One measure of risk is stock market volatility, or the magnitude of ups and downs in stock prices. The Wall Street Journal recently reported the following statistics compiled by the market analysts at Ned Davis Research: It has been almost 1,000 trading days since the Dow Jones industrial average has seen a 10-percent decline from a high, the second-longest run on record.
In addition, the Dow has gone 140 trading days without a 2-percent decline, the longest stretch since 1958. With volatility near a record low, would it be prudent to assume that some time in the future, stock prices will become more erratic?
Risk appears to be absent in the junk bond market. Throughout 2006, junk bonds (also called high-yield bonds) experienced a record-low default rate of 0.8 percent. This is in contrast to a longterm average default rate of 5 percent, with default meaning the issuer of the bond was unable to pay the interest due.
To compensate for their higher risk, junk bonds pay higher yields. Yet in 2006, investors in junk bonds were paid only 2.7 percent more than a risk-free Treasury bond versus a historical rate of 5.2 percent above Treasuries. Could one conclude that default rates eventually will rise and that buyers of junk bonds today are not being adequately compensated for this risk?

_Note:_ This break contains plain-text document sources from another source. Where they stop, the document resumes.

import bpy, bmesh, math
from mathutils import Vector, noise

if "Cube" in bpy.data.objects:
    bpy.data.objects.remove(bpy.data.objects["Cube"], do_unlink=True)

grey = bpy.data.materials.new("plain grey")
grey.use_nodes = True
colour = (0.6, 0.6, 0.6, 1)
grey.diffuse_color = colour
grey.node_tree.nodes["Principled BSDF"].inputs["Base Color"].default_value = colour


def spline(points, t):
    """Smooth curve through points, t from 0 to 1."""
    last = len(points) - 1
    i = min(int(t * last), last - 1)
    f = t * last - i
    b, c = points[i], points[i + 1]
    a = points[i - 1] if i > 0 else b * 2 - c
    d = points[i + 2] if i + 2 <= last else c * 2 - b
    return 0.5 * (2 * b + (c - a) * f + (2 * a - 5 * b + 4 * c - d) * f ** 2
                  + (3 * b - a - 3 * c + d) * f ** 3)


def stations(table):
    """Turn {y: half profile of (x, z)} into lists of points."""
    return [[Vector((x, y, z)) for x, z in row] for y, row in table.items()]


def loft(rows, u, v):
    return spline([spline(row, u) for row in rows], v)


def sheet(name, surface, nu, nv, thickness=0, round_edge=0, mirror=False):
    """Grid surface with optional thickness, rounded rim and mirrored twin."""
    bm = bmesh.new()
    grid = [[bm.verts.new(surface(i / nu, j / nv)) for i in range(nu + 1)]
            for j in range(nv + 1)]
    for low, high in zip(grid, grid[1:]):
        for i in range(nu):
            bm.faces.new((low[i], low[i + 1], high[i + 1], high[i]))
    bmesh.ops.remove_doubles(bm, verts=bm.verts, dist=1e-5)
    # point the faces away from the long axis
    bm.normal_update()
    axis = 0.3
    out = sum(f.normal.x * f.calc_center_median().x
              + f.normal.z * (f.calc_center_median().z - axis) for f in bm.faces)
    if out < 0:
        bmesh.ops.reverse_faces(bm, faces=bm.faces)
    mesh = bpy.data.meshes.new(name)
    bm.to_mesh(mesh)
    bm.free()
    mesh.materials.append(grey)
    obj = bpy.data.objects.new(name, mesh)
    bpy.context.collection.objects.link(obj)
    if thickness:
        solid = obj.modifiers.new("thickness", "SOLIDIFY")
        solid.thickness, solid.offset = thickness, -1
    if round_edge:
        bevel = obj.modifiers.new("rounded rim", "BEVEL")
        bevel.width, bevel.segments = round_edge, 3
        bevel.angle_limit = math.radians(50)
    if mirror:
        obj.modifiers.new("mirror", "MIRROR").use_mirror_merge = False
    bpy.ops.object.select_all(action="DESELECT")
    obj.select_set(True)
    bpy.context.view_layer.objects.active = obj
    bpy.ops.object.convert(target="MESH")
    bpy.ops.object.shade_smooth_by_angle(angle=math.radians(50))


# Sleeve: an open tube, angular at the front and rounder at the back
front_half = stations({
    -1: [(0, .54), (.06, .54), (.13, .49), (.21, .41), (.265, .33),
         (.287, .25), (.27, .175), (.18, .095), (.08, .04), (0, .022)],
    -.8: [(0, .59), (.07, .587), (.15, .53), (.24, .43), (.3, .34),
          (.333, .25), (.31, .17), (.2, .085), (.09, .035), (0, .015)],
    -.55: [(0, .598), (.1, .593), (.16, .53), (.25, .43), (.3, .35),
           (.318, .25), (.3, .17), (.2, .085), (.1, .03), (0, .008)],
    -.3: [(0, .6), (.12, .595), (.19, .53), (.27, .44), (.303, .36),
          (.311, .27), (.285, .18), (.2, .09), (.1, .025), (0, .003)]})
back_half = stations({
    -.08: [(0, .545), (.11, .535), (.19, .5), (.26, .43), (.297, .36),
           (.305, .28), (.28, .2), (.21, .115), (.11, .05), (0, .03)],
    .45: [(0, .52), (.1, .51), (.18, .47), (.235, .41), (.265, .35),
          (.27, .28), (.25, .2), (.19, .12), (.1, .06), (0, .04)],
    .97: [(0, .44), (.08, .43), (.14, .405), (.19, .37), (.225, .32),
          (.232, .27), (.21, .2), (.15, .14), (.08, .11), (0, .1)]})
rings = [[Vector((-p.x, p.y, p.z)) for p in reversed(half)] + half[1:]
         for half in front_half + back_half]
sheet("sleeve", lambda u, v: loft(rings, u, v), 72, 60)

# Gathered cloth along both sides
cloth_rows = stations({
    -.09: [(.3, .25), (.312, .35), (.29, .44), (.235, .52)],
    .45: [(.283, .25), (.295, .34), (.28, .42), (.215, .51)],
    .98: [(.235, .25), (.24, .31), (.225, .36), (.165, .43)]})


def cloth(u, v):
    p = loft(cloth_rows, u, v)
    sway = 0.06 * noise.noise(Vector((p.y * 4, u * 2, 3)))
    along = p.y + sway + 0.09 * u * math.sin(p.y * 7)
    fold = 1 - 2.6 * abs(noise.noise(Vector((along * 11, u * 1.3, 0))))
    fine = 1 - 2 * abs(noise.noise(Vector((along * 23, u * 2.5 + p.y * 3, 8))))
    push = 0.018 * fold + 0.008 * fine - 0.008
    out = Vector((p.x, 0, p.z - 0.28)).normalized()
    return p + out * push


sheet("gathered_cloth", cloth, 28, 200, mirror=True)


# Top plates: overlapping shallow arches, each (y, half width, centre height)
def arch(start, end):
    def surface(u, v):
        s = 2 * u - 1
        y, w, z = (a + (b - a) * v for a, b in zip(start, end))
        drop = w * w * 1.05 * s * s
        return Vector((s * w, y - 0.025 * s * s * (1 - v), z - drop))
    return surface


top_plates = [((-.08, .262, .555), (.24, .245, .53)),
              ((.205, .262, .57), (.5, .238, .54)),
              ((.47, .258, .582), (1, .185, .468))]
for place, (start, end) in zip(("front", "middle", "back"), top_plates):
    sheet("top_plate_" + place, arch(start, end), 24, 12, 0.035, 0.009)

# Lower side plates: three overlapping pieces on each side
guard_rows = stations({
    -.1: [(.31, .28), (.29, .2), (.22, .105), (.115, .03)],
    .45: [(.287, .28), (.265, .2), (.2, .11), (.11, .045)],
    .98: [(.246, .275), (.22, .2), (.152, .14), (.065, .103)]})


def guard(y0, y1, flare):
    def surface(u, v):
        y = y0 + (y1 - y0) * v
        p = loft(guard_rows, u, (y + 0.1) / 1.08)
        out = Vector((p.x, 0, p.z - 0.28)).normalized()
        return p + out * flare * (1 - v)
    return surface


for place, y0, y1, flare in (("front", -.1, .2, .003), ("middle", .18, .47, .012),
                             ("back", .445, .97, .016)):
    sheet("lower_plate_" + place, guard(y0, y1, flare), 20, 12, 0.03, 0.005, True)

Much of the market's benign attitude toward risk can be attributed to the lowinterest-rate environment and an economy that is humming along at a pretty good pace. But one wonders whether the markets and investors have become too complacent. Looking around, there is certainly plenty of evidence that risk is present.
For example, private equity firms have borrowed massive amounts of money via subprime loans and junk bonds to finance their acquisitions. Hedge funds have borrowed large sums from investment banks to leverage up their portfolios-one large hedge fund recently disclosed it has borrowed $12 for every $1 in its fund. While leverage boosts returns on the upside, it also magnifies losses on the downside.
Are excesses forming in commercial real estate? Currently, there is a bidding war for the nation's largest publicly traded real estate investment trust, Equity Office Properties. The price tag, $39 billion, is 15 percent above the first offer made for the company. Why is Sam Zell, the magnate behind Equity Office and one of history's sharpest commercial real estate investors, selling? Could the winner of this deal also be the loser in the long run, by overpaying for the properties?
Last, when you see hedge funds tripping over themselves to pay more than $200 per square foot for office space in the toniest sections of London's financial district, you have to step back and conclude this is not sustainable.
Risk may be in hibernation, but it has not gone away. And when it comes out of its slumber, how will the markets react? For investors, like ourselves, who are struggling to find attractive values, the nearly 5-percent return on liquid risk-free investments is not a bad alternative while you wait.
Skarbeck is managing partner of Indianapolis-based Aldebaran Capital LLC, a money-management firm. Views expressed are his own. He can be reached at 818-7827 or firstname.lastname@example.org.